Send back exactly the lines from the opening line of the records below through the one with "grey.diffuse_color = colour".

Saved entries
▬▬▬▬▬▬

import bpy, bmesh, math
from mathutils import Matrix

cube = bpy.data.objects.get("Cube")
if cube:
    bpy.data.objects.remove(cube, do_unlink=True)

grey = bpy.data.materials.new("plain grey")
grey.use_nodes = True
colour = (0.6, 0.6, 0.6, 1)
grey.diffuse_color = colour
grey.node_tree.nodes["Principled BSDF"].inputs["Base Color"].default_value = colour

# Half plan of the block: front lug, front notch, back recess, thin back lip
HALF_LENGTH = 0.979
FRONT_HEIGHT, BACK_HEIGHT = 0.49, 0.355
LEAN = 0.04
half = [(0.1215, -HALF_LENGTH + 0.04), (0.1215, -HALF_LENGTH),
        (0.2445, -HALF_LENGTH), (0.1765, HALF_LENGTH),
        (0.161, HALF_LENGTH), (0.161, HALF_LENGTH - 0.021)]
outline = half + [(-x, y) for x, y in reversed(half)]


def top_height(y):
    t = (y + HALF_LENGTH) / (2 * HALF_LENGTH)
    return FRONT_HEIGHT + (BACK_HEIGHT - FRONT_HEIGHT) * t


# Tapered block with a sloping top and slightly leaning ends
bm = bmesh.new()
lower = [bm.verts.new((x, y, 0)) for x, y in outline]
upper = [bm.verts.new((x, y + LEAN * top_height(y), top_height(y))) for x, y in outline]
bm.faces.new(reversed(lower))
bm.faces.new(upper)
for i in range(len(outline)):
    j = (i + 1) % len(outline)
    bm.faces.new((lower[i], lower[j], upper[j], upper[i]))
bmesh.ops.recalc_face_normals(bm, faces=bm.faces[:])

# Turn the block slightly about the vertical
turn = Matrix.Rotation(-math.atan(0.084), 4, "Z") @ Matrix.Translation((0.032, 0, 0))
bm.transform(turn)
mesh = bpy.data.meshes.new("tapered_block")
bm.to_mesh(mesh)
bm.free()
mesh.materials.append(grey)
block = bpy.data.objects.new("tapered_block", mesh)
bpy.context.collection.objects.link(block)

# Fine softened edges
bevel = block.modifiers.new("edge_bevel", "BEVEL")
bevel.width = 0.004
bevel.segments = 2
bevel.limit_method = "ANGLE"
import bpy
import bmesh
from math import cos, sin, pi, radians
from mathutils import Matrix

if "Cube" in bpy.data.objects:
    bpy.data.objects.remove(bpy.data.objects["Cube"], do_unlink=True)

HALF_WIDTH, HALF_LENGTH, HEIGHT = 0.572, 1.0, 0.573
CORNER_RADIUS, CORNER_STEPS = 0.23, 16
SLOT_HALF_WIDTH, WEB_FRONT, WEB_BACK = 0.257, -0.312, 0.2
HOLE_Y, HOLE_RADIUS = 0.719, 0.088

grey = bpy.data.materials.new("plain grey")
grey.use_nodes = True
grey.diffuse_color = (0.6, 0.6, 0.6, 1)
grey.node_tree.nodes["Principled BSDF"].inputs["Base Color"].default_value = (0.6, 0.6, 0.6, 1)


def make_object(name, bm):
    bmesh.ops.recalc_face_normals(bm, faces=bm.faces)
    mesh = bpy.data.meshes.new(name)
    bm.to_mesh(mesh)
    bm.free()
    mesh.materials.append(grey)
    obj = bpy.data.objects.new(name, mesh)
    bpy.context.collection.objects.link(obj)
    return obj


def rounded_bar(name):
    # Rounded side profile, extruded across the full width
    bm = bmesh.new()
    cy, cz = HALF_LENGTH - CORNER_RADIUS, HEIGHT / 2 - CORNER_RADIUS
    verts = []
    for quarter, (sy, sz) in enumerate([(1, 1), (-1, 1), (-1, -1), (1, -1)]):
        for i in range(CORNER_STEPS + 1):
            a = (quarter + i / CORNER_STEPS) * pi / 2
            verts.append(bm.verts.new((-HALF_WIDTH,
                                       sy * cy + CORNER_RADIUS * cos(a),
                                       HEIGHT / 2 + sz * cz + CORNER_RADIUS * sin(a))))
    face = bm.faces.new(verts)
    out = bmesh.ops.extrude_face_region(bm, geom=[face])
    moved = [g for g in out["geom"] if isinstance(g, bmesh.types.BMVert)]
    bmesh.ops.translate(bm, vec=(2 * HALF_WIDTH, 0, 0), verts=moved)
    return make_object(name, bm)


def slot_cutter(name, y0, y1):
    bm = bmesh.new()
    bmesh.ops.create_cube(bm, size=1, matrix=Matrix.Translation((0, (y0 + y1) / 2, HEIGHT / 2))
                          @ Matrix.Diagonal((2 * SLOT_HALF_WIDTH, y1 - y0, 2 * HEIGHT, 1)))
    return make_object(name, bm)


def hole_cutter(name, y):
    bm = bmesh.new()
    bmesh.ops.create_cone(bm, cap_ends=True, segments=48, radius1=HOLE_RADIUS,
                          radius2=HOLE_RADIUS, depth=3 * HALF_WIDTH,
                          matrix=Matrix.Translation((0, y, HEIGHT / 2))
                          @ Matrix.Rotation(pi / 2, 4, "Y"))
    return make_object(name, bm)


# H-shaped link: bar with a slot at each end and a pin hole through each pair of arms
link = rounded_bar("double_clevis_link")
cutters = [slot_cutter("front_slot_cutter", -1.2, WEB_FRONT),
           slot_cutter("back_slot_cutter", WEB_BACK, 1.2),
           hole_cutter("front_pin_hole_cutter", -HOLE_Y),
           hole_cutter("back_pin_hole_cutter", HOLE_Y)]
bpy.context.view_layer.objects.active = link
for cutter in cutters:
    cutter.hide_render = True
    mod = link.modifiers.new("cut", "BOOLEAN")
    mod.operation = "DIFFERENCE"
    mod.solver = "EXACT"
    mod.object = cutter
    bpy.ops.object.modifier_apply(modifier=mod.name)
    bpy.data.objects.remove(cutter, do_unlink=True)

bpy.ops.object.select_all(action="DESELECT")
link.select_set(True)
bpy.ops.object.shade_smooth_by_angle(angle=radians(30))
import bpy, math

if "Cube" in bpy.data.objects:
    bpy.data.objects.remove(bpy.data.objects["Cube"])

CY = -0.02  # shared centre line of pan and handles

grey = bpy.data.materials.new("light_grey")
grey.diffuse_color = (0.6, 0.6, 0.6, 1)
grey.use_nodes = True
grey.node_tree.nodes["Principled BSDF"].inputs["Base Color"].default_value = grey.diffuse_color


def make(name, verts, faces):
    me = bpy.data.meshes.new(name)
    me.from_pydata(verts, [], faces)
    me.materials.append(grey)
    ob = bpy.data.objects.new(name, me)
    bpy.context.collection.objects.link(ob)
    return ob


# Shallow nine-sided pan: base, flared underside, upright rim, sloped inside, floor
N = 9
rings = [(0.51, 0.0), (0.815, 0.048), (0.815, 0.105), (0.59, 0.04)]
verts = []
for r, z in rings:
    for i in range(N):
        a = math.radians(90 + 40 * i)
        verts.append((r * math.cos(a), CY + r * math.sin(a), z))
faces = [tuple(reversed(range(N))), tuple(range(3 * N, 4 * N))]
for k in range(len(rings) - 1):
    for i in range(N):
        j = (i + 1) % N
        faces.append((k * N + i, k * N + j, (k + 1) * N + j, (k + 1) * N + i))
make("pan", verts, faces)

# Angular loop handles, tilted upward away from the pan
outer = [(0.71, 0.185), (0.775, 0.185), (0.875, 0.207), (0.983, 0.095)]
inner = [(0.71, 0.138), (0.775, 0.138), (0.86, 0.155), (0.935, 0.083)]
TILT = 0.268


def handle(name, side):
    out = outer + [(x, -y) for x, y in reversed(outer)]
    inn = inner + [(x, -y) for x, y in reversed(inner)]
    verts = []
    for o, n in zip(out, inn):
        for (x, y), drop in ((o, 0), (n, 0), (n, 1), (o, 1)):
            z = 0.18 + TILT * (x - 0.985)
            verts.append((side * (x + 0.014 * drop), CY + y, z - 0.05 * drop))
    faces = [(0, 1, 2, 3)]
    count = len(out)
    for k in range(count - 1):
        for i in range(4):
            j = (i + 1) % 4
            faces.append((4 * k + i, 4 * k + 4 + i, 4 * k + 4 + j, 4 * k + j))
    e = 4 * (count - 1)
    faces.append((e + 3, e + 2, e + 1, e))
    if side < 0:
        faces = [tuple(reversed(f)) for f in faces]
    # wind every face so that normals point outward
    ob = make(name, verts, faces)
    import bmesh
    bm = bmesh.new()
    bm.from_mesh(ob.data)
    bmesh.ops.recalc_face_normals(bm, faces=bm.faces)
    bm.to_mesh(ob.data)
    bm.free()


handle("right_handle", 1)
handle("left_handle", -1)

▬▬▬▬▬▬

__EXERCISE RESPONSE__
import bpy, bmesh, math
from mathutils import Matrix

cube = bpy.data.objects.get("Cube")
if cube:
    bpy.data.objects.remove(cube, do_unlink=True)

grey = bpy.data.materials.new("plain grey")
grey.use_nodes = True
colour = (0.6, 0.6, 0.6, 1)
grey.diffuse_color = colour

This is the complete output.